contract to design and build two INSAT-1 satellites to Ford Aerospace
Corporation of the U.S. (now Space Systems/Loral).
Ariane Passenger Payload Experiment (APPLE), put in a Geosynchronous
Transfer Orbit (GTO) by an Ariane launcher in June 1981, gave India
the hand-on experience needed to build the second-generation INSAT class
satellites within the country.
Two more satellites,
and INSAT-1D, again built by Ford, were put in orbit before India embarked
on indigenously building INSAT 2 series of satellites. Though it was
originally decided that the first INSAT-2 test satellite would be launched
in 1989, the mission was delayed by about two and a half years. Subsequently,
ISRO launched four more satellites in INSAT-2 series, the last being
INSAT-2E, launched in April 1999. Since then, ISRO has launched three
third-generation INSAT satellites – INSAT-3B, INSAT-3C and INSAT-3A.
GSLV, demonstrated for the first time in April 2001, is capable of launching
2 tonne INSAT class satellites into Geosynchronous Transfer Orbits (GTO).
The recent operationalisation of GSLV technology, will make it possible
for ISRO to launch all its satellites on its own and even offer launch
services to other countries as well.
Meanwhile, in 1972, the US launched Landsat 1, the world’s first
civilian remote sensing satellite. Indian Scientist immediately visualized
the potential of a remote sensing satellite for use in agriculture,
forestry, oceanography, geology and mineral prospecting.
India embarked on the design and development of indigenous satellites
during the initial years of Prof Satish Dhawan, who succeeded Dr Vikram
Sarabhai after the latter’s untimely death. Shortly before he
took over, India had entered into an agreement with the Soviet Union
for launching a satellite that ISRO was planning to build indigenously.

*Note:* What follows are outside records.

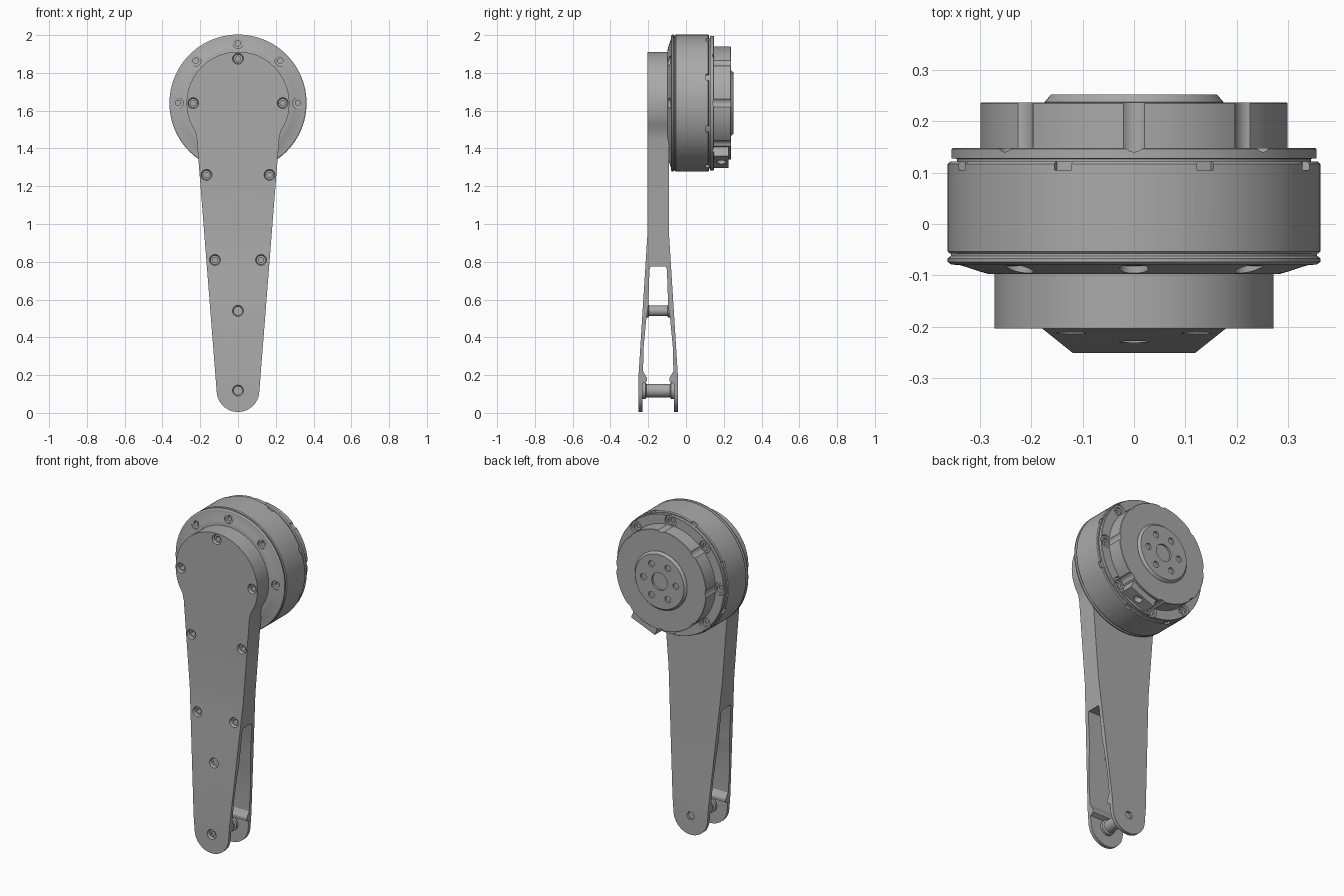
import bpy, bmesh
from math import sin, cos, pi, radians, sqrt
from mathutils import Matrix, Vector

if "Cube" in bpy.data.objects:
    bpy.data.objects.remove(bpy.data.objects["Cube"], do_unlink=True)

metal = bpy.data.materials.new("grey metal")
metal.use_nodes = True
grey = (0.40, 0.40, 0.40, 1)
metal.diffuse_color = grey
metal.node_tree.nodes["Principled BSDF"].inputs["Base Color"].default_value = grey

AXIS_Z = 1.64   # height of the motor axis
MID_Y = -0.147  # middle plane of the arm


def finish(name, bm):
    bmesh.ops.remove_doubles(bm, verts=bm.verts, dist=1e-5)
    bmesh.ops.recalc_face_normals(bm, faces=bm.faces)
    mesh = bpy.data.meshes.new(name)
    bm.to_mesh(mesh)
    bm.free()
    mesh.materials.append(metal)
    obj = bpy.data.objects.new(name, mesh)
    bpy.context.collection.objects.link(obj)
    return obj


def prism(name, points, direction):
    """Extrude a closed outline of 3D points along a direction."""
    bm = bmesh.new()
    face = bm.faces.new([bm.verts.new(p) for p in points])
    new = bmesh.ops.extrude_face_region(bm, geom=[face])["geom"]
    bmesh.ops.translate(bm, vec=direction, verts=[v for v in new if isinstance(v, bmesh.types.BMVert)])
    return finish(name, bm)


def lathe(bm, profile, x=0, z=AXIS_Z, n=96):
    """Add a solid turned about a line along y from (radius, y) pairs."""
    rings = [[bm.verts.new((x + r * cos(2 * pi * i / n), y, z + r * sin(2 * pi * i / n)))
              for i in range(n)] for r, y in profile]
    for a, b in zip(rings, rings[1:]):
        for i in range(n):
            j = (i + 1) % n
            bm.faces.new((a[i], a[j], b[j], b[i]))
    bm.faces.new(rings[0])
    bm.faces.new(rings[-1])


def turned(name, profile, x=0, z=AXIS_Z, n=96):
    bm = bmesh.new()
    lathe(bm, profile, x, z, n)
    return finish(name, bm)


def apply_boolean(obj, cutter, operation="DIFFERENCE"):
    cutter.hide_render = True
    mod = obj.modifiers.new("cut", "BOOLEAN")
    mod.operation, mod.object, mod.solver = operation, cutter, "EXACT"
    bpy.context.view_layer.objects.active = obj
    bpy.ops.object.modifier_apply(modifier=mod.name)
    bpy.data.objects.remove(cutter, do_unlink=True)


def polar(radius, degrees):
    """Point around the motor axis, with the angle measured from the top."""
    a = radians(degrees)
    return radius * sin(a), AXIS_Z + radius * cos(a)


def drill(obj, spots, profile, n=24):
    """Cut the same turned pocket at each (x, y, z) spot."""
    bm = bmesh.new()
    for x, y, z in spots:
        lathe(bm, [(r, y + d) for r, d in profile], x, z, n)
    apply_boolean(obj, finish("cutter", bm))


def block(bm, size, radius, degrees, y):
    """Box placed around the motor axis, its local z pointing outwards."""
    x, z = polar(radius, degrees)
    m = Matrix.Translation((x, y, z)) @ Matrix.Rotation(radians(degrees), 4, "Y")
    bmesh.ops.create_cube(bm, size=1, matrix=m @ Matrix.Diagonal((*size, 1)))


# Arm: keyhole outline seen from the front
R_TOP, R_END, END_Z = 0.272, 0.113, 0.118
outline = [(R_TOP * cos(radians(a)), AXIS_Z + R_TOP * sin(radians(a))) for a in range(-24, 205, 4)]
outline += [(-0.226, 1.49), (-0.218, 1.45)]
outline += [(R_END * cos(radians(a)), END_Z + R_END * sin(radians(a))) for a in range(184, 357, 6)]
outline += [(0.218, 1.45), (0.226, 1.49)]
arm = prism("arm", [(x, -0.35, z) for x, z in outline], (0, 0.4, 0))

# Arm: forked side profile, mirrored about its middle plane
half = [(0.057, 2.0), (0.057, 0.95), (0.104, 0.2), (0.104, -0.05), (0.083, -0.05), (0.083, 0.155),
        (0.06, 0.168), (0.06, 0.185), (0.08, 0.22), (0.078, 0.34), (0.063, 0.5), (0.053, 0.56),
        (0.046, 0.76), (0.04, 0.775)]
side = [(MID_Y - d, z) for d, z in half] + [(MID_Y + d, z) for d, z in reversed(half)]
apply_boolean(arm, prism("cutter", [(-0.5, y, z) for y, z in side], (1, 0, 0)), "INTERSECT")

# Countersunk holes in the arm front
countersink = [(0.029, -0.02), (0.029, 0.004), (0.024, 0.014), (0.014, 0.014), (0.014, 0.045)]
centres = [(0, 1.875), (0, 0.54), (0, END_Z)]
for s in (-1, 1):
    centres += [(s * 0.237, 1.64), (s * 0.167, 1.26), (s * 0.122, 0.81)]


def front_y(z):
    t = min(max((0.95 - z) / 0.75, 0), 1)
    return MID_Y - 0.057 - 0.047 * t


drill(arm, [(x, front_y(z), z) for x, z in centres], countersink)
# Hexagonal nut pocket in the back of the fork
drill(arm, [(0, -0.05, END_Z)], [(0.025, -0.008), (0.025, 0.02)], 6)

# Spacers between the fork plates
turned("end_spacer", [(0.045, -0.23), (0.045, -0.215), (0.036, -0.21), (0.036, -0.084),
                      (0.045, -0.079), (0.045, -0.062)], 0, END_Z, 32)
turned("middle_spacer", [(0.036, -0.215), (0.036, -0.2), (0.028, -0.195), (0.028, -0.099),
                         (0.036, -0.094), (0.036, -0.079)], 0, 0.54, 32)

# Motor front flange with screw holes
flange = turned("front_flange", [(0.285, -0.097), (0.3, -0.093), (0.34, -0.08), (0.356, -0.079),
                                 (0.363, -0.074), (0.363, -0.067), (0.357, -0.062), (0.357, -0.05)])
spots = [polar(0.317, a) for a in range(-90, 91, 45)]
drill(flange, [(x, -0.088, z) for x, z in spots],
      [(0.028, -0.03), (0.028, 0.006), (0.014, 0.008), (0.014, 0.03)])

# Motor body with small slots around the rear rim
body = turned("motor_body", [(0.35, -0.06), (0.36, -0.057), (0.363, -0.054), (0.363, 0.117),
                             (0.358, 0.122), (0.34, 0.122)])
bm = bmesh.new()
for k in range(8):
    block(bm, (0.036, 0.03, 0.03), 0.363, 22.5 + 45 * k, 0.12)
apply_boolean(body, finish("cutter", bm))

# Rear cover ring with scalloped screw seats
cover = turned("rear_cover", [(0.345, 0.115), (0.345, 0.127), (0.356, 0.128), (0.356, 0.146),
                              (0.354, 0.148), (0.29, 0.148)])
around = [polar(0.322, 45 * k) for k in range(8)]
drill(cover, [(x, 0.14, z) for x, z in around],
      [(0.042, 0.02), (0.034, 0), (0.022, 0), (0.022, -0.01), (0.012, -0.012), (0.012, -0.02)])

# Rear hub with a connector foot and notches that clear the screws
hub = turned("rear_hub", [(0.3, 0.14), (0.3, 0.235), (0.298, 0.237)])
bm = bmesh.new()
block(bm, (0.17, 0.08, 0.1), 0.288, 157.5, 0.185)
apply_boolean(hub, finish("foot", bm), "UNION")
drill(hub, [(x, 0.14, z) for x, z in around], [(0.031, -0.01), (0.031, 0.15)])

# Connector socket in the outer face of the foot
x, z = polar(0.335, 157.5)
bm = bmesh.new()
m = Matrix.Translation((x, 0.187, z)) @ Matrix.Rotation(radians(157.5), 4, "Y")
bmesh.ops.create_cone(bm, cap_ends=True, segments=24, radius1=0.024, radius2=0.024, depth=0.06, matrix=m)
apply_boolean(hub, finish("cutter", bm))

# Output disc with a centre bore and a ring of six holes
disc = turned("output_disc", [(0.174, 0.23), (0.174, 0.238), (0.162, 0.252)])
drill(disc, [(0, 0.24, AXIS_Z)], [(0.052, 0), (0.052, 0.05)], 40)
ring = [polar(0.108, 30 + 60 * k) for k in range(6)]
drill(disc, [(x, 0.24, z) for x, z in ring], [(0.019, 0), (0.019, 0.05)])

# Smooth round walls, sharp rims
bpy.ops.object.select_all(action="DESELECT")
for obj in bpy.context.scene.objects:
    if obj.type == "MESH" and obj.data.materials and obj.data.materials[0] == metal:
        obj.select_set(True)
        bpy.context.view_layer.objects.active = obj
bpy.ops.object.shade_smooth_by_angle(angle=radians(25))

This scientific satellite was later named after Aryabhata after the
famous astronomer-mathematician who lived in India in the 5th century
AD. The task of building this satellite with a unique structure having
faces and a weight of 360 kg was given to a team of 200 dedicated scientists
and engineers led by Prof. U R Rao. The team, drawn from organizations
such as the Hindustan Aeronautics Limited, Bharat Electronics Limited,
Electronics and Radar Development Establishment, Indian Institute of
Science and private companies, worked day and night at an obscure facility
in the Penya Industrial Estate, near Bangalore, for two and half years
to make Aryabhata ready for launch from a Russian launching facility
on April 19, 1975. Placed in a circular orbit at an altitude of 594
kilometres, the satellite sent data for a period of five years, even
though it was designed for an active life of six months. By the time
it re-entered the atmosphere on February 10, 1992,
completed 92,875 orbits of the earth.
and Bhaskara-II, two earth observation satellites were launched from
the Soviet Union in 1979 and 1981 respectively. These satellites, along
with Rohini satellites launched by the indigenous
SLV-3 , were the precursors of the operational Indian remote
sensing (IRS) series of satellites.